photos courtesy of Rachel and Twinkle Photo
Being in charge and the primary decision maker is one of the aspects of motherhood that exhausts me the most. Don’t misunderstand, my husband is a wonderful, involved and supportive father. But when it comes to the nitty gritty of the kids’ days, as a stay at home and homeschooling mom, I am generally the first line of defense. So all of that kin keeping, mental load kind of stuff tends to fall to me. The ongoing issues we have with our five year old have weighed heavy on us both for some time. But because I’m with him almost 24 hours a day, I take the brunt of it.
Our second born is a wonderful, sweet and bright child with an equally dramatic darker side. He can be laser focused for an hour with a puzzle that fascinates him and an hour later completely lose his mind over being asked to empty the dishwasher. (A chore we do daily at our house). He can be complimentary in one breath and insulting in the next. He learned to read before he was four by listening to me teach his sister (when I thought he wasn’t listening) and seems to have a knack for seeing patterns, whether it be in letters, numbers or shapes. But his stubborn nature and sometimes daily meltdowns over basic requests and inability to control impulses (such as smearing toothpaste all over the bathroom, just because) were wearing on me.
Last year we finally took him to see a child psychologist who was a former professor of my husband’s. My husband always liked this professor because he never assumed that every person has a diagnosis. After spending an hour with our son (during which time the child was the best behaved I have ever seem and momentarily wondered if he was still the same kid) declared him unlikely to have ADHD and a wonderful and likely gifted child. We had so many people assume he has ADHD, and mostly I thought he was just an active, energetic, boy. I didn’t want my son to think that there is something wrong with him just because his high energy doesn’t fit into the mold of what is considered ideal or acceptable in the current education system.
I didn’t want a label for him, but I did want tools to help us overcome our daily struggles.
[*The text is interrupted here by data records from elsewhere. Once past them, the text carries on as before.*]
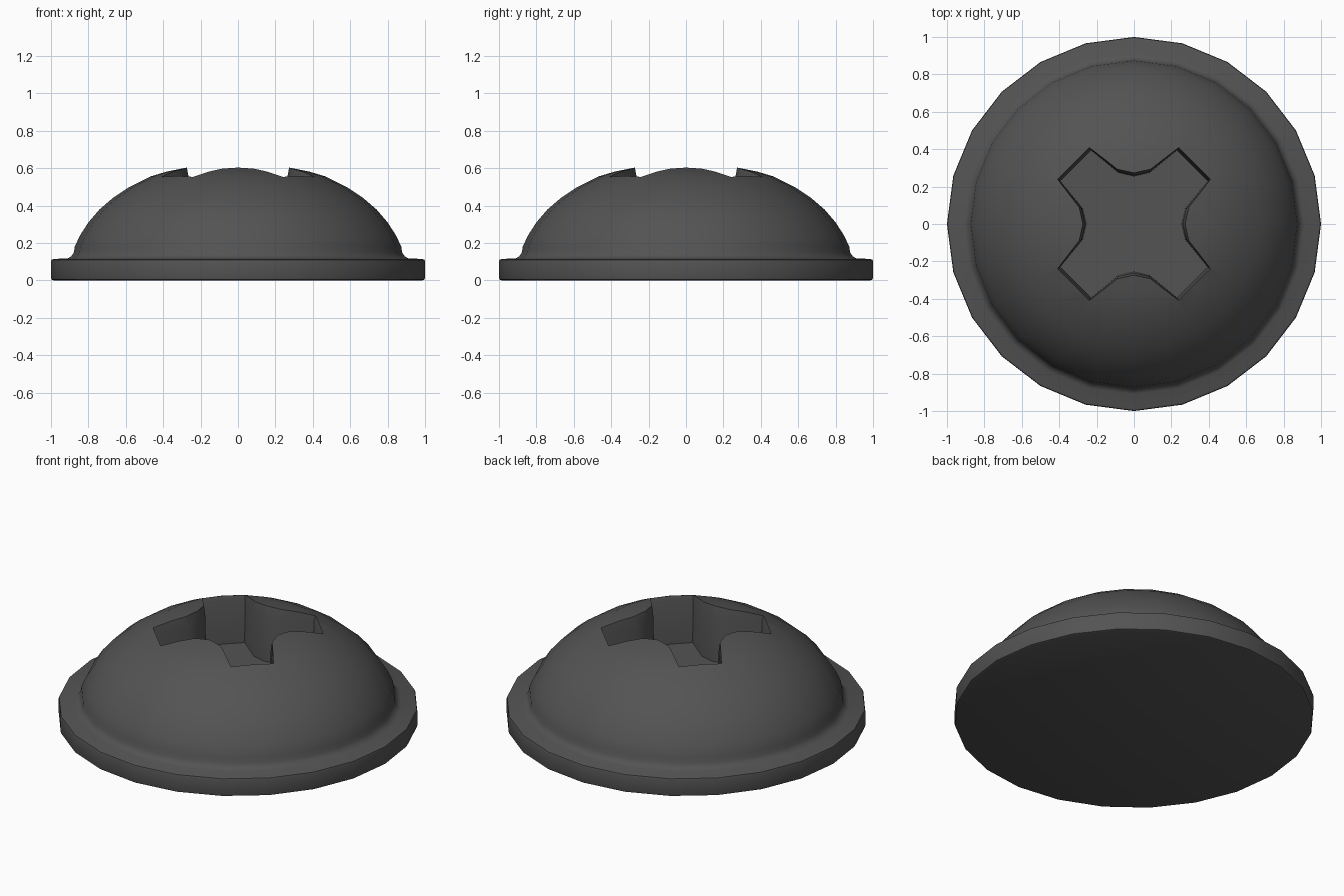
import bpy, bmesh, math

if "Cube" in bpy.data.objects:
    bpy.data.objects.remove(bpy.data.objects["Cube"])

SIDES = 24


def make_object(name, bm):
    bmesh.ops.recalc_face_normals(bm, faces=bm.faces)
    mesh = bpy.data.meshes.new(name)
    bm.to_mesh(mesh)
    bm.free()
    obj = bpy.data.objects.new(name, mesh)
    bpy.context.collection.objects.link(obj)
    return obj


def loft(name, rings):
    """Bridge a stack of equal-length point rings and cap both ends."""
    bm = bmesh.new()
    loops = [[bm.verts.new(p) for p in ring] for ring in rings]
    n = len(loops[0])
    for a, b in zip(loops, loops[1:]):
        for i in range(n):
            j = (i + 1) % n
            bm.faces.new((a[i], a[j], b[j], b[i]))
    bm.faces.new(loops[0])
    bm.faces.new(loops[-1])
    return make_object(name, bm)


def circle(r, z):
    step = 2 * math.pi / SIDES
    return [(r * math.cos(i * step), r * math.sin(i * step), z) for i in range(SIDES)]


# Screw head: flat rim with softened edges, small fillet, shallow dome
profile = [(0.985, 0.0), (0.997, 0.005), (1.0, 0.015), (1.0, 0.10), (0.997, 0.11), (0.985, 0.115),
           (0.91, 0.117), (0.89, 0.13), (0.877, 0.15), (0.873, 0.18), (0.845, 0.24), (0.80, 0.31),
           (0.74, 0.38), (0.67, 0.44), (0.58, 0.50), (0.47, 0.555), (0.38, 0.582), (0.28, 0.602),
           (0.15, 0.616), (0.05, 0.62)]
head = loft("screw_head", [circle(r, z) for r, z in profile])

# Cross-shaped recess cutter, one quarter outline repeated four times, flared at the lip
quarter = [(0.26, 0.0), (0.28, 0.085), (0.402, 0.235), (0.235, 0.402), (0.085, 0.28)]
outline = []
for q in range(4):
    c, s = round(math.cos(q * math.pi / 2)), round(math.sin(q * math.pi / 2))
    outline += [(c * x - s * y, s * x + c * y) for x, y in quarter]
levels = [(0.98, 0.27), (1.0, 0.53), (1.07, 0.63)]
cutter = loft("recess_cutter", [[(x * k, y * k, z) for x, y in outline] for k, z in levels])
cutter.hide_render = True

# Cut the recess and shade
mod = head.modifiers.new("recess", 'BOOLEAN')
mod.operation = 'DIFFERENCE'
mod.solver = 'EXACT'
mod.object = cutter
bpy.ops.object.select_all(action='DESELECT')
head.select_set(True)
bpy.context.view_layer.objects.active = head
bpy.ops.object.modifier_apply(modifier=mod.name)
bpy.data.objects.remove(cutter)
bpy.ops.object.shade_smooth_by_angle(angle=math.radians(35))

# Dark metal colour
metal = bpy.data.materials.new("dark_metal")
metal.diffuse_color = (0.087, 0.087, 0.087, 1)
metal.use_nodes = True
metal.node_tree.nodes["Principled BSDF"].inputs["Base Color"].default_value = metal.diffuse_color
head.data.materials.clear()
head.data.materials.append(metal)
A year later we find ourselves in the process of getting him evaluated for sensory processing delays. It’s scary because it’s expensive and I haven’t yet wrapped my brain around what all of this means. These are relatively new terms and I’m hoping that at the end of all of this we’ll come up with something that will work.
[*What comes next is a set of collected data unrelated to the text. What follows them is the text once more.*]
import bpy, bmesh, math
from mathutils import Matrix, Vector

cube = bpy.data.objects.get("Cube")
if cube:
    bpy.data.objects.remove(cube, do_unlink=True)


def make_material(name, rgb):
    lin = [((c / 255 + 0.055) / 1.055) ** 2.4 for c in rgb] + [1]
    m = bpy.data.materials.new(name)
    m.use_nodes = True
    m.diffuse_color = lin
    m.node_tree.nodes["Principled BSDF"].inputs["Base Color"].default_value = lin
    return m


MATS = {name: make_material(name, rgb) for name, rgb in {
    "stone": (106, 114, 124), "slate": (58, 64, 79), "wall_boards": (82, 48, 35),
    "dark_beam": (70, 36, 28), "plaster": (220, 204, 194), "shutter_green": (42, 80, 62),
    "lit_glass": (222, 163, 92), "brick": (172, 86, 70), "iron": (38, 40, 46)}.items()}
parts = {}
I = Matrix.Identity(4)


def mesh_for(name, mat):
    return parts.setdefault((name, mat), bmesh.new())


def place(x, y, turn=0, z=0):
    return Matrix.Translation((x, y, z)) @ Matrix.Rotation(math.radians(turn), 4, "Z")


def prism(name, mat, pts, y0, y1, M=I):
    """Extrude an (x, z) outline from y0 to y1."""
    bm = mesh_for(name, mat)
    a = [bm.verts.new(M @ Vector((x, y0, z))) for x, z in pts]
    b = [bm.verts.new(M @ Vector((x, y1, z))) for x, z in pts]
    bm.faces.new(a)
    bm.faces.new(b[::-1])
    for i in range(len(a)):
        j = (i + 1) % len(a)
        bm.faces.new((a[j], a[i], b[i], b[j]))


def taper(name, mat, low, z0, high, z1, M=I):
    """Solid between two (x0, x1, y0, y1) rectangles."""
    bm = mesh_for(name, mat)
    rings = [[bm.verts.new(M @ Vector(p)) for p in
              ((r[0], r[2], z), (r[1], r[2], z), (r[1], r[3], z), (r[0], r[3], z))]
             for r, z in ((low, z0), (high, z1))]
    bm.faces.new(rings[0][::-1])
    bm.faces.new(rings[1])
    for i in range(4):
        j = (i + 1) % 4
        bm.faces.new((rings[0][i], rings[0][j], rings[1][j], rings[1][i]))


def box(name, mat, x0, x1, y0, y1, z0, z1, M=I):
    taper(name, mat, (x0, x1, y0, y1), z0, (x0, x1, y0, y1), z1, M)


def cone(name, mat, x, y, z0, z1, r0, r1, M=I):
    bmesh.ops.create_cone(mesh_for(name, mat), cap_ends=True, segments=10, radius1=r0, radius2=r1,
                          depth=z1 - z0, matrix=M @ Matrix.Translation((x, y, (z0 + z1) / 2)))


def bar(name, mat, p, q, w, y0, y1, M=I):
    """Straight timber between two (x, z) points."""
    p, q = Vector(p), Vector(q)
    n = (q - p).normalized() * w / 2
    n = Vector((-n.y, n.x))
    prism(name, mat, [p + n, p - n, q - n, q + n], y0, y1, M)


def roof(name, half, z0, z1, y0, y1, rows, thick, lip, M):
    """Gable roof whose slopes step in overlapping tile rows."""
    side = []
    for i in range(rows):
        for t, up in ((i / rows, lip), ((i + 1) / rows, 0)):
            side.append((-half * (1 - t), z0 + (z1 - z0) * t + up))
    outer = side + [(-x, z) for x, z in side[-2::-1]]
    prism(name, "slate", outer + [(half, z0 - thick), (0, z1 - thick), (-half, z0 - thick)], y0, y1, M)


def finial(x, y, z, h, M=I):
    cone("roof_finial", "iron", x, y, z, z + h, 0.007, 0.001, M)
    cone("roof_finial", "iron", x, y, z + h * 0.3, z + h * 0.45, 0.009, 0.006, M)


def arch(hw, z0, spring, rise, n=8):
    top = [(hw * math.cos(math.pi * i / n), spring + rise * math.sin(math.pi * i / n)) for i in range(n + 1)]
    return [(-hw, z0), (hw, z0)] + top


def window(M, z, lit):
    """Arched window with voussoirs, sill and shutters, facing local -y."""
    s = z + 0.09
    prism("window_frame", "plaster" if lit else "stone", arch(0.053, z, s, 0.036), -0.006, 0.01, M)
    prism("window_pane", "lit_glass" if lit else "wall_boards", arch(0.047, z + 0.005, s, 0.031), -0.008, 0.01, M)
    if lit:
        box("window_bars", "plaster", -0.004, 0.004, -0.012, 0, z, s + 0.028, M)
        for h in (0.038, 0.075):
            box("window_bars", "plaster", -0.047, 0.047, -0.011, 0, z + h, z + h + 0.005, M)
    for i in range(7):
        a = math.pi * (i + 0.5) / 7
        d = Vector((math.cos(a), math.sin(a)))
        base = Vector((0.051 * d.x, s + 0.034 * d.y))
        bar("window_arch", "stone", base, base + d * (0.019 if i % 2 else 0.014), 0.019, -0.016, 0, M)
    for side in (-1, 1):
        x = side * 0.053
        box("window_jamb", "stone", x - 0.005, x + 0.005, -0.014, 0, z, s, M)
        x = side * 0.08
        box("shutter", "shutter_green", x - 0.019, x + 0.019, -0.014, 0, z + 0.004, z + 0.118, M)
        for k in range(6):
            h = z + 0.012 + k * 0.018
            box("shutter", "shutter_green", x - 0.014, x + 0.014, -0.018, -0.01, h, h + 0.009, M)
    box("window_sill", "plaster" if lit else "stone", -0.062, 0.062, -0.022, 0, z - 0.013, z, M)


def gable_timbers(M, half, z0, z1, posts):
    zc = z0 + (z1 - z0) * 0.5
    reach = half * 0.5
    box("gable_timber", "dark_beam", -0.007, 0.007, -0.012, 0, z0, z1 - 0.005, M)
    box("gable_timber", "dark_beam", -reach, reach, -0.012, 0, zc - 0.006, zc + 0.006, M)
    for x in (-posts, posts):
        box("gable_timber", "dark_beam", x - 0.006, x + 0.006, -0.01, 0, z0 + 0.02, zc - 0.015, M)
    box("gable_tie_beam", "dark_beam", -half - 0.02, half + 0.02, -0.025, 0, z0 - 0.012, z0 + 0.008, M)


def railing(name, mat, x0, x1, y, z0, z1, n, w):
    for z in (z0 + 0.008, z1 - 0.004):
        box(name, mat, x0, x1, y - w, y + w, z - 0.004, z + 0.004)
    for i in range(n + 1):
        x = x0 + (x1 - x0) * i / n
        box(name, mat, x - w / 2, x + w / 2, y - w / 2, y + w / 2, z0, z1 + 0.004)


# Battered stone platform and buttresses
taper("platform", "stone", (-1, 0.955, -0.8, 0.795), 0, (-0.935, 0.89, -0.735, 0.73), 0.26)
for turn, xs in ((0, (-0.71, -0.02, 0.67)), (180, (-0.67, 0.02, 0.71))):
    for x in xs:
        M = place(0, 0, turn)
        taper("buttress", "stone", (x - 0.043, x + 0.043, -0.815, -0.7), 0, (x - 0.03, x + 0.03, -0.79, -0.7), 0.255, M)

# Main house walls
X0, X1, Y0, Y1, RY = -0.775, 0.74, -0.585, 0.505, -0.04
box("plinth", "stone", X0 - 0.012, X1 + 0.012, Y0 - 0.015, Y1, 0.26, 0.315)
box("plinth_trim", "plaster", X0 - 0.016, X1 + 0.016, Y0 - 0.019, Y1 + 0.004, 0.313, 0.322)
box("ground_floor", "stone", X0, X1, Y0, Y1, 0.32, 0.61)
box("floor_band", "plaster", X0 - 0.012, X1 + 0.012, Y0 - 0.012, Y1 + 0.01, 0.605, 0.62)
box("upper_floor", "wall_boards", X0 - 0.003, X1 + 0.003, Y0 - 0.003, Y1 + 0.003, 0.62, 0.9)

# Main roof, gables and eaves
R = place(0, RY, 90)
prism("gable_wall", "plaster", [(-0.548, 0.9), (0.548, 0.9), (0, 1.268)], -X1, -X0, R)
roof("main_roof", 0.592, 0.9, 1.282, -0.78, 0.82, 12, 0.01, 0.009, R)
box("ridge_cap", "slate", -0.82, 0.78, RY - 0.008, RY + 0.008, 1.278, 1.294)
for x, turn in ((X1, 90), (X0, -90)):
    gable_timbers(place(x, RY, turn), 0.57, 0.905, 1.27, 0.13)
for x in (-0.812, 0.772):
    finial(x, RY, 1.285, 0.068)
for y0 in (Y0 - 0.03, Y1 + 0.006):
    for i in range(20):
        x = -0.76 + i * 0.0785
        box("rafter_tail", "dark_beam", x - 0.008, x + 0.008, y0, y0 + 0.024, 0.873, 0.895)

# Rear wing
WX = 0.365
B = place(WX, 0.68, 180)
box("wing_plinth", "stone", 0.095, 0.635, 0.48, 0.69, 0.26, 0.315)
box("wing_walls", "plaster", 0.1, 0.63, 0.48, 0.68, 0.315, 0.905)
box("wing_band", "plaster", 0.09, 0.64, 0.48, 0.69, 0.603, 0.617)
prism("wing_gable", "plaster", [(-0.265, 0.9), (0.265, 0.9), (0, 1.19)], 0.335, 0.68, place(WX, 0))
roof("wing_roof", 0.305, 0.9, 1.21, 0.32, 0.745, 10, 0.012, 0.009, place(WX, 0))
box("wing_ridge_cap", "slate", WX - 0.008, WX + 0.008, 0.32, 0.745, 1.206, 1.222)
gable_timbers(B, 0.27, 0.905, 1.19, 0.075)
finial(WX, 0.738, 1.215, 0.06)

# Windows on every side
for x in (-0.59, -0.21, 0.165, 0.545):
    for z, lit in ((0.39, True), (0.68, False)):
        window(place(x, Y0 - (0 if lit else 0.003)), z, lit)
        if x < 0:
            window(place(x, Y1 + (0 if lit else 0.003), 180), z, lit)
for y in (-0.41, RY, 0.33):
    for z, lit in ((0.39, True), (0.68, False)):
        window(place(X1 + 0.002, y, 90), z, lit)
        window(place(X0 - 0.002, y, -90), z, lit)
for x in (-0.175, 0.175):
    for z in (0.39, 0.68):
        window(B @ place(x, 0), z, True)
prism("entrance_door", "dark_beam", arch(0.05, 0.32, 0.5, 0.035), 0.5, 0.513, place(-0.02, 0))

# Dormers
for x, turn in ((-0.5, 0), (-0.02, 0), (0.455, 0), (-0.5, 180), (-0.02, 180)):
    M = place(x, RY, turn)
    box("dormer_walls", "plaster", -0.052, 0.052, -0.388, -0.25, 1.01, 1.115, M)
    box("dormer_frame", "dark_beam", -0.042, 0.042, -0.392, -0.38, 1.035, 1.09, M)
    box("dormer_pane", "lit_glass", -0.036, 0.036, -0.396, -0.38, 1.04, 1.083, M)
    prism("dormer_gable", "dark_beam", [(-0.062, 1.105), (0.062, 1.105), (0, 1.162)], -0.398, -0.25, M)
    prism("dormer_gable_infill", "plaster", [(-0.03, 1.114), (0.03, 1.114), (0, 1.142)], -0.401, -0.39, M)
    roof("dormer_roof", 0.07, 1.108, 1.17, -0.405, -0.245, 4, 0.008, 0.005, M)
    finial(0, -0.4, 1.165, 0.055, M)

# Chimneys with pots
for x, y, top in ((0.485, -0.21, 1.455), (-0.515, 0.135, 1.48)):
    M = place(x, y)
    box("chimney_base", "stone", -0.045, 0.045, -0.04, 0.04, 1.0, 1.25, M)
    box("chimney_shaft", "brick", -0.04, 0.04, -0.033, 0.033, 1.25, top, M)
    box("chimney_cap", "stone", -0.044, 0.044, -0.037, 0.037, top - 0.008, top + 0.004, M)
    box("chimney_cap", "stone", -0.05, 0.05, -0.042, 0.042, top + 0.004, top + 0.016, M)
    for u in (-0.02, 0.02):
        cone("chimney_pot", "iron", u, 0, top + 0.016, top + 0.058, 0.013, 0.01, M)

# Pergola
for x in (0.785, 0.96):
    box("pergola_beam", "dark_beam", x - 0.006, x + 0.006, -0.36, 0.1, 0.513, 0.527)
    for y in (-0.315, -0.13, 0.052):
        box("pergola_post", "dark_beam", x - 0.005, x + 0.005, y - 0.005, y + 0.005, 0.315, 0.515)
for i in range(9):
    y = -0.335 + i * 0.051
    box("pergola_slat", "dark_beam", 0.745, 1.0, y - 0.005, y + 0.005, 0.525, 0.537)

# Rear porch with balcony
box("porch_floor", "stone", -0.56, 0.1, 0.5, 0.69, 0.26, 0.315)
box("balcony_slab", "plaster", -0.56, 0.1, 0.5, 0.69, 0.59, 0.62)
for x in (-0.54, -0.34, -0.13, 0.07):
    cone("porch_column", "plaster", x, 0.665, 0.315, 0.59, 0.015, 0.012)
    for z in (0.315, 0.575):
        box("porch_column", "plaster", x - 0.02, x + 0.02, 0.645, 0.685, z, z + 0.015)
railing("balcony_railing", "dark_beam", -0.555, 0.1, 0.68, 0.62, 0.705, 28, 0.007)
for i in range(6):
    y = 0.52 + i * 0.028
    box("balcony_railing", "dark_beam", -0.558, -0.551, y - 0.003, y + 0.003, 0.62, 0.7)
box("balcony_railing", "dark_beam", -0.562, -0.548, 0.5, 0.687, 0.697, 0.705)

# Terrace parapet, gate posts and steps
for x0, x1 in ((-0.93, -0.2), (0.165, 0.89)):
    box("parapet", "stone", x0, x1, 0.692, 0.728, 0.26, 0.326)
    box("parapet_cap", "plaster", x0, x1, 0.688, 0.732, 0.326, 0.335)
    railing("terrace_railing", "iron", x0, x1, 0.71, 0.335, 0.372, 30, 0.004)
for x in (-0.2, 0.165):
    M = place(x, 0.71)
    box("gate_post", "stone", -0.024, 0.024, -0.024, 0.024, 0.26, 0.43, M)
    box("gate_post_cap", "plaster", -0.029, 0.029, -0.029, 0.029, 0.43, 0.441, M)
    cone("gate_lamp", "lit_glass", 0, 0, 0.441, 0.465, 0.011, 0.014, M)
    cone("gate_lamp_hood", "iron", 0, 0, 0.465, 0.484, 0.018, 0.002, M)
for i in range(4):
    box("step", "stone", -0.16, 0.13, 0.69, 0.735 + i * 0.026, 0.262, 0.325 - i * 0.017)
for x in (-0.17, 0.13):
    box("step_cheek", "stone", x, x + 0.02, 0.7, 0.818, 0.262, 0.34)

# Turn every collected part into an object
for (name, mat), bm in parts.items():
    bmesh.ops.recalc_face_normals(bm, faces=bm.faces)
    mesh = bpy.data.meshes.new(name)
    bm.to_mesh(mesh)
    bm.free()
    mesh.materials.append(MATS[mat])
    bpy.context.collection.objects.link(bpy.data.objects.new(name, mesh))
It was a hard call to make, deciding to walk down this road but my husband and I ultimately decided we had to do what was best, not just for our son, but for our family. We don’t know what’s ahead, but we’re determined to make our way by holding fast to each other in love and hope, believing there are better days ahead.